As if we needed more proof that all product managers are obsessed with finding ever-better tools to do our jobs with, this ProductTank talk by Janna Bastow where she shared her essential product management toolkit for every stage of the product management lifecycle was one of the most popular this year.
We tend to forget that the experience is the product we’re delivering. Every technical product category through history has followed this pattern – from a technology for technologies sake, to a feature war, to an experience. In this awesome talk from Mind the Product San Francisco, Peter Merholz highlights the importance of the last stage and how teams can better align themselves to focus on the experience.
As a 25-year veteran of software development Ron Lichty has an eye for what keeps teams from achieving clarity out of chaos and he has a feel for how to make software development hum. In this talk from ProductTank San Francisco he outlined that it often comes from fixing the interface between development and product management.
Behind every great product there is always someone, who may or may not have the title of product manager, who works incredibly hard to solve incredibly difficult problems for their organisations and customers. In this talk from Mind the Product London Marty Cagan examined some highly successful products and highlighted the outstanding product managers responsible for them.
In this talk from Mind The Product San Francisco, Nathalie Nahai explains the fundamental psychological principles behind the successful conversion, adoption, and monetisation of products, and how you can use these techniques in a nice vs naughty way.
Simon Cross believes that the stories product managers tell each other have had the most impact on honing his craft, stories “of successes and failures, of surprises, the left-field things we find, the personalities that we encounter”. In this entertaining and insightful talk from Mind the Product London he shared some of his own stories.
In this talk at Mind the Product San Francisco, Laura Klein shared some of her insights from her research into what makes happy product teams, and surprisingly how close they come to those heist teams we see in movies like Oceans 11 or The Italian Job.

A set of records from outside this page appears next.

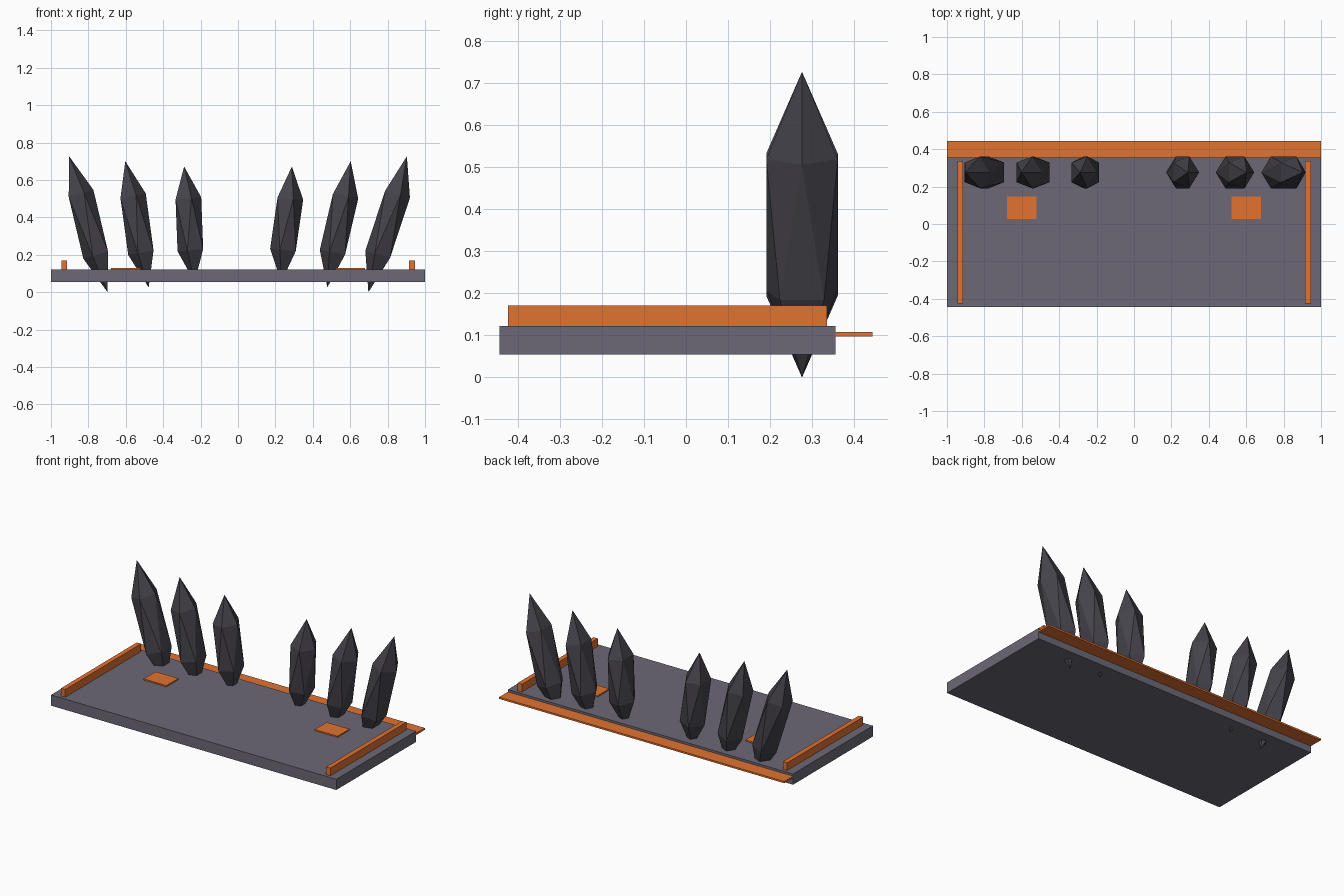
import bpy
from math import radians

if "Cube" in bpy.data.objects:
    bpy.data.objects.remove(bpy.data.objects["Cube"])


def material(name, rgb):
    m = bpy.data.materials.new(name)
    m.diffuse_color = (*rgb, 1)
    m.use_nodes = True
    m.node_tree.nodes["Principled BSDF"].inputs["Base Color"].default_value = m.diffuse_color
    return m


STONE = material("stone", (0.15, 0.14, 0.18))
CRYSTAL = material("dark_crystal", (0.06, 0.056, 0.07))
ORANGE = material("orange", (0.75, 0.17, 0.03))


def box(name, lo, hi, mat):
    bpy.ops.mesh.primitive_cube_add(
        size=1, location=[(a + b) / 2 for a, b in zip(lo, hi)])
    o = bpy.context.object
    o.name = name
    o.scale = [b - a for a, b in zip(lo, hi)]
    bpy.ops.object.transform_apply(location=False, rotation=False, scale=True)
    o.data.materials.append(mat)


def crystal(name, x, half_height, tilt):
    # stretched icosahedron leaning outwards
    bpy.ops.mesh.primitive_ico_sphere_add(
        subdivisions=1, radius=1, location=(x, 0.276, 0.3635),
        rotation=(0, radians(tilt), 0))
    o = bpy.context.object
    o.name = name
    o.scale = (0.085, 0.1, half_height)
    bpy.ops.object.transform_apply(location=False, rotation=False, scale=True)
    o.data.materials.append(CRYSTAL)


# platform slab and thin strip along its back edge
box("platform", (-1, -0.444, 0.054), (1, 0.356, 0.122), STONE)
box("back_strip", (-1, 0.356, 0.097), (1, 0.444, 0.108), ORANGE)

for side, s in (("left", -1), ("right", 1)):
    # side rail and floor pad
    cx = s * 0.93
    box(side + "_rail", (cx - 0.015, -0.424, 0.122), (cx + 0.015, 0.336, 0.171), ORANGE)
    cx = s * 0.6
    box(side + "_floor_pad", (cx - 0.08, 0.026, 0.12), (cx + 0.08, 0.146, 0.13), ORANGE)
    # crystals grow taller and lean more towards the outside
    for label, x, h, tilt in (("inner", 0.26, 0.31, 5.2),
                              ("middle", 0.54, 0.343, 10.5),
                              ("outer", 0.80, 0.378, 15.8)):
        crystal(f"{side}_{label}_crystal", s * x, h, s * tilt)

In my introduction to this year’s Mind the Product London I outlined the many challenges facing us, why good product management is more important than ever before, and what we need to do to meet those challenges head on.
As we always turn things up to 11, and because this amazing talk was just outside the top 10 despite being posted just last month, we’ll close the list on this thought-provoking closing keynote from #mtpcon where Jeff Veen shared how important a creative culture is, how it allows you to build better products, and what organizations need to do to craft that creative culture.
What were your favourites?
Those were the 11 most popular videos on our site this year – but what were your favourites? Are there any under-appreciated bits of genius you think more people should have watched? Let us know in the comments below!